The biggest is the infusion of some $250 million ($80 million from the Department of Defense) to create the nation’s leading robotics center in Hazelwood. The Advanced Robotics Manufacturing Innovation Hub involves a collaboration of 125 companies, more than 60 government agencies and nonprofits, and 40 academic institutions. And it’s expected to become a major generator of practical research, jobs, and innovation.
In the same neighborhood, Uber is about to open its research and test facility for self-driving cars, complete with temporary roadways. Along with the national attention Uber has already brought to Pittsburgh, that facility is expected to create dozens of jobs.
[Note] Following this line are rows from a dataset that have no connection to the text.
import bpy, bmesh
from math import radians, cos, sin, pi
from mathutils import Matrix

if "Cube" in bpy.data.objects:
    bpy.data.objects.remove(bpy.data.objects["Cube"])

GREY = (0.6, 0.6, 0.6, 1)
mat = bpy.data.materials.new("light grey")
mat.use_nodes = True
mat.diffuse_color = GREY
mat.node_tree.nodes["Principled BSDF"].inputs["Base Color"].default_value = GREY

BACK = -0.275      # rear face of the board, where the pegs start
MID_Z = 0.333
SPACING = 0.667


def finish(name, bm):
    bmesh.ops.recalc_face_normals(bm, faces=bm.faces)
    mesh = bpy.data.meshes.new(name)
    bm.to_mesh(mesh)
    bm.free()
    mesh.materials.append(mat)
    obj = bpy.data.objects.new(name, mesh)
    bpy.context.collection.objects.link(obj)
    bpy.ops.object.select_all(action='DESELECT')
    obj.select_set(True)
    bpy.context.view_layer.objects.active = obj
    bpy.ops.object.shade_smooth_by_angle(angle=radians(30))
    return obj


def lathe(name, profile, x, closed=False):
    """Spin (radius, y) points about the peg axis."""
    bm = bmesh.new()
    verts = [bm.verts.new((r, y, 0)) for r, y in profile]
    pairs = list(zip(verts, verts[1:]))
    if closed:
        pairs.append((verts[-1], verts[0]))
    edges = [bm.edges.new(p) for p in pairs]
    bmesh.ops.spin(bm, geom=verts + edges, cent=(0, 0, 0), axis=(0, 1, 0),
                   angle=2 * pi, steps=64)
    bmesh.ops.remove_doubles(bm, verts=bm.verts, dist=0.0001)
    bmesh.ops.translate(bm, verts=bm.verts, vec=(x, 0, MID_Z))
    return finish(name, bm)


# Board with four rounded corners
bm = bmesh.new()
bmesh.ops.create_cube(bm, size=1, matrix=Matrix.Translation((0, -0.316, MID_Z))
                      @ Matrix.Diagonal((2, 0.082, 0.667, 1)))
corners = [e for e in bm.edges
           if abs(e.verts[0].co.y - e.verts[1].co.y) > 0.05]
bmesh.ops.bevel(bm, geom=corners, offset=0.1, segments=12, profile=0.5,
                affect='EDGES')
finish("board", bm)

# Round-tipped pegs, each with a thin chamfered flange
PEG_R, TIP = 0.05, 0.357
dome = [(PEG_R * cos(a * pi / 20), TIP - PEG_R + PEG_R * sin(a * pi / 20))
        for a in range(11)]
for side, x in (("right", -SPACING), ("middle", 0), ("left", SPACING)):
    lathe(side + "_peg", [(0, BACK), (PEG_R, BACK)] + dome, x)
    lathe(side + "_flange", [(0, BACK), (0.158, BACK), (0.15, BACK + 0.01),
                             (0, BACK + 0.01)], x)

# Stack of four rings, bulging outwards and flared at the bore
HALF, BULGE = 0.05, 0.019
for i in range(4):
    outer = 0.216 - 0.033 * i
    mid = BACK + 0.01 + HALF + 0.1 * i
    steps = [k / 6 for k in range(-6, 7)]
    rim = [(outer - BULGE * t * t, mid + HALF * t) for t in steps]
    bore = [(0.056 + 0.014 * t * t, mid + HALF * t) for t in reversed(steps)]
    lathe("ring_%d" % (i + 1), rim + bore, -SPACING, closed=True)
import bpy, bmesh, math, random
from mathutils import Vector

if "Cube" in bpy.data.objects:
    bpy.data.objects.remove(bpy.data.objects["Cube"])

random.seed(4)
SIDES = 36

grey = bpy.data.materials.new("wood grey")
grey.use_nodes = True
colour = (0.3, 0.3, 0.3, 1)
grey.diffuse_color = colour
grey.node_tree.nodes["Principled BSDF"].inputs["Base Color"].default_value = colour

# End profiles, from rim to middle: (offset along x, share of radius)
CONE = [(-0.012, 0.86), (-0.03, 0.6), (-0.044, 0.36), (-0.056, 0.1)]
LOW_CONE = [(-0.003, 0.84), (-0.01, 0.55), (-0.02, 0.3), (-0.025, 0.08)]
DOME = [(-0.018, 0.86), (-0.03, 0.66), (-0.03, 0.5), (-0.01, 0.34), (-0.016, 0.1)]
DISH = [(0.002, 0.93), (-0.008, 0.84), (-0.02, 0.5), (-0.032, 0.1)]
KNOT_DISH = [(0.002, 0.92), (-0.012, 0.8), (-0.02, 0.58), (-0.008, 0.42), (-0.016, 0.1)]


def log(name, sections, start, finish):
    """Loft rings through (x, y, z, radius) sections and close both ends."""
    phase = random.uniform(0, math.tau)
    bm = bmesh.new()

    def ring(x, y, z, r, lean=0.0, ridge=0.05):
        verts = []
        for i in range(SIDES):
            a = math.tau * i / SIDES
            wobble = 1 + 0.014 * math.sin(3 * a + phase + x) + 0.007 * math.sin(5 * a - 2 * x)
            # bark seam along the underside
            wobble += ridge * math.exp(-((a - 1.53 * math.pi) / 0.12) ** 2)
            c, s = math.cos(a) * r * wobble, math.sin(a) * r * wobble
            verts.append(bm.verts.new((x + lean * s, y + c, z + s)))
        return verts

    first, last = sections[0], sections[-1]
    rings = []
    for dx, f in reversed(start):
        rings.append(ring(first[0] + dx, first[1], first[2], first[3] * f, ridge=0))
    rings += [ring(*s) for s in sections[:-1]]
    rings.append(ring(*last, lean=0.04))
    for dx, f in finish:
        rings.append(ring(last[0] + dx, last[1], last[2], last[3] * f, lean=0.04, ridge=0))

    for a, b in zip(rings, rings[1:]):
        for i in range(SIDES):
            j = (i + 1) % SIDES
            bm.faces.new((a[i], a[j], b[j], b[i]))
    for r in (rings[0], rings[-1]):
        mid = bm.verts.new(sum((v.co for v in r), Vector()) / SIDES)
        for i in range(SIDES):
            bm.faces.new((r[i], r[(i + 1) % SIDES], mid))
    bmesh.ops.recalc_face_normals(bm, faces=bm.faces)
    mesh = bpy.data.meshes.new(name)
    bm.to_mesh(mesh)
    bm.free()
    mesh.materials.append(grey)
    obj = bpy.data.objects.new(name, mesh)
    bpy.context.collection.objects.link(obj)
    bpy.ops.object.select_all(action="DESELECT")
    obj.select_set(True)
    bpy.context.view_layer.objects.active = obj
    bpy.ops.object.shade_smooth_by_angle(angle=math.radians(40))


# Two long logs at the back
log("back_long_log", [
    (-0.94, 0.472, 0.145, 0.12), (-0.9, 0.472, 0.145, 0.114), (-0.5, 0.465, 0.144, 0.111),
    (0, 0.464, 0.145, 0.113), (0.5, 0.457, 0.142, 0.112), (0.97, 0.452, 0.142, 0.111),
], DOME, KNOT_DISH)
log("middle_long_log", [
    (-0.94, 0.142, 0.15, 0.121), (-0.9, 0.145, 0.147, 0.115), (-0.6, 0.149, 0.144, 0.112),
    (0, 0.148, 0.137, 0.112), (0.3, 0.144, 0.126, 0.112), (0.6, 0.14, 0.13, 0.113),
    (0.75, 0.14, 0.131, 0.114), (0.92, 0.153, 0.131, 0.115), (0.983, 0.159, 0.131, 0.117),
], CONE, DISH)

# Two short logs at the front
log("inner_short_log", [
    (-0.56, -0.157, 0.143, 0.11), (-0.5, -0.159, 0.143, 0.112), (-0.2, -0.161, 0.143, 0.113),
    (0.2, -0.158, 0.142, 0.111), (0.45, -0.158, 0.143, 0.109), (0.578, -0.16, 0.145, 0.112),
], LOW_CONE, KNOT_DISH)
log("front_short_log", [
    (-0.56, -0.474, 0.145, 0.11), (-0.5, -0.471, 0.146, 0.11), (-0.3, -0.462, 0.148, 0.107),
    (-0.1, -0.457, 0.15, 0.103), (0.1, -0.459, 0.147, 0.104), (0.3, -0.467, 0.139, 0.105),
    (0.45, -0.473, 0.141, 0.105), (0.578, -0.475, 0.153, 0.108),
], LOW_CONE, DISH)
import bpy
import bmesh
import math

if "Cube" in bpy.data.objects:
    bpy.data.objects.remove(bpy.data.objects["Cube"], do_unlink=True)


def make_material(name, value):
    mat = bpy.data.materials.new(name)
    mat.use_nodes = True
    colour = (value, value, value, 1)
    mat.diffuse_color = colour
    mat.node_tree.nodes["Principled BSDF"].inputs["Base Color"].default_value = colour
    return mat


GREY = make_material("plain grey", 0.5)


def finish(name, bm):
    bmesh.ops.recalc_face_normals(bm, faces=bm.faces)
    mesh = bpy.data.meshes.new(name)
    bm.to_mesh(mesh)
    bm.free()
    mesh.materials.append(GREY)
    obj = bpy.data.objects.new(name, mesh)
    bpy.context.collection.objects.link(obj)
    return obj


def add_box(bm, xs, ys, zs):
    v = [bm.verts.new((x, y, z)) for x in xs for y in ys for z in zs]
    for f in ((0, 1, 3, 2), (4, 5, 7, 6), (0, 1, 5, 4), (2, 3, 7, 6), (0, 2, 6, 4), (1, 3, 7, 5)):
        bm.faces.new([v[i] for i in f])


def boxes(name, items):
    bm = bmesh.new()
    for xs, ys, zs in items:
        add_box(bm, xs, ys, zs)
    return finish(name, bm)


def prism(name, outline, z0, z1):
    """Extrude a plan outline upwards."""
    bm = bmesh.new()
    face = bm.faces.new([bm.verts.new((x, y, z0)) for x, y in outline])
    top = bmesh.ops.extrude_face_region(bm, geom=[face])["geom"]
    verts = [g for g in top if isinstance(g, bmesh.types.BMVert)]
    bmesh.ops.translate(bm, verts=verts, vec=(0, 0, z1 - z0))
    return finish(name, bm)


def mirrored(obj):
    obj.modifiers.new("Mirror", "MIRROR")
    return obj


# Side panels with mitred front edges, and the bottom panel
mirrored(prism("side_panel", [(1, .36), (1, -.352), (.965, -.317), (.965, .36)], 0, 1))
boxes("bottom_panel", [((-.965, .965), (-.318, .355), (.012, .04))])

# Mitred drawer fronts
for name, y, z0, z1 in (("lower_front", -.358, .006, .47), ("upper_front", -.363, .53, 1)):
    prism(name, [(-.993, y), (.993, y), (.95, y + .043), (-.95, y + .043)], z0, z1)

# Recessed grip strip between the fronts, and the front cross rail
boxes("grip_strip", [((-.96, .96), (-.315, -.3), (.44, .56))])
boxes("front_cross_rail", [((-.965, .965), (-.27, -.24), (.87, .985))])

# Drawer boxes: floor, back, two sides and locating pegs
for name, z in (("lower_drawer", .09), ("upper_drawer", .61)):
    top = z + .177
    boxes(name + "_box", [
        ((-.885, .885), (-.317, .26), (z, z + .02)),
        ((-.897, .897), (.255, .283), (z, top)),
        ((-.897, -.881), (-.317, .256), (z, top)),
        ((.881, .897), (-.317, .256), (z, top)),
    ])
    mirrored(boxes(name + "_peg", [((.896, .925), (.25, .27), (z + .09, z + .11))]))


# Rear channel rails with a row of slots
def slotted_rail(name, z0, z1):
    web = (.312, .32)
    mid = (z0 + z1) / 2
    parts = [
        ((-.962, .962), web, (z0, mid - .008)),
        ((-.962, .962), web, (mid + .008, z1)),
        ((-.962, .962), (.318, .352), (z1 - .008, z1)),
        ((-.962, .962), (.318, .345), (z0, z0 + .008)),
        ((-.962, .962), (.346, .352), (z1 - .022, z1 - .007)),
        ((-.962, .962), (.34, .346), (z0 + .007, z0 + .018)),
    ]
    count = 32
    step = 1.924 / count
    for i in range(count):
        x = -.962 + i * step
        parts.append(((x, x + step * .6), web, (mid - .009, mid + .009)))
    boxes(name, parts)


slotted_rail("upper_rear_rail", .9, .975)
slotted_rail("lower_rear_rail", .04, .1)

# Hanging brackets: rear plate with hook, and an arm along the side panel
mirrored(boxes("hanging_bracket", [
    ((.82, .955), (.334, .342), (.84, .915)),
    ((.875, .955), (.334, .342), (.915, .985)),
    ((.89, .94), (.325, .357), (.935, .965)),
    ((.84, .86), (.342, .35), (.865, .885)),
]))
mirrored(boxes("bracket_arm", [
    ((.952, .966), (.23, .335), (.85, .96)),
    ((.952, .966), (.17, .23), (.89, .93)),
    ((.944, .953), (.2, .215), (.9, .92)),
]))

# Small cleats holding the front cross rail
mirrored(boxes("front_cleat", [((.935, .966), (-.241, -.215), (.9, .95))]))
And just across the river at the SouthSide Works, Amazon is the latest major tech company to open shop in Pittsburgh, announcing 50 new high-end jobs that will augment the hundreds of fulfillment jobs already in the region. Like Google, Uber and Intel before them, Amazon wants to be near the brainpower at Carnegie Mellon University.
And what brainpower it is. January saw CMU computer science professor Toumas Sandholm do his own rendition (albeit mild-mannered) of Muhammad Ali’s “I shook up the world!” The computer program Sandholm created—“Libratus”— soundly drubbed an array of the world’s best human poker players in a Pittsburgh exhibition of No-Limit Texas Hold’em. In so doing, it reached a new landmark for artificial intelligence. The program wasn’t built to play poker, of course; it was created to make the best decisions in conditions of imperfect information— circumstances that sum up most of life’s situations. No surprise that there’s widespread interest in Sandholm’s creation in the private and public sectors.
The same can be said of Pittsburgh’s prospects. The road to the future will have potholes, but you can now see it, stretching off into the distance.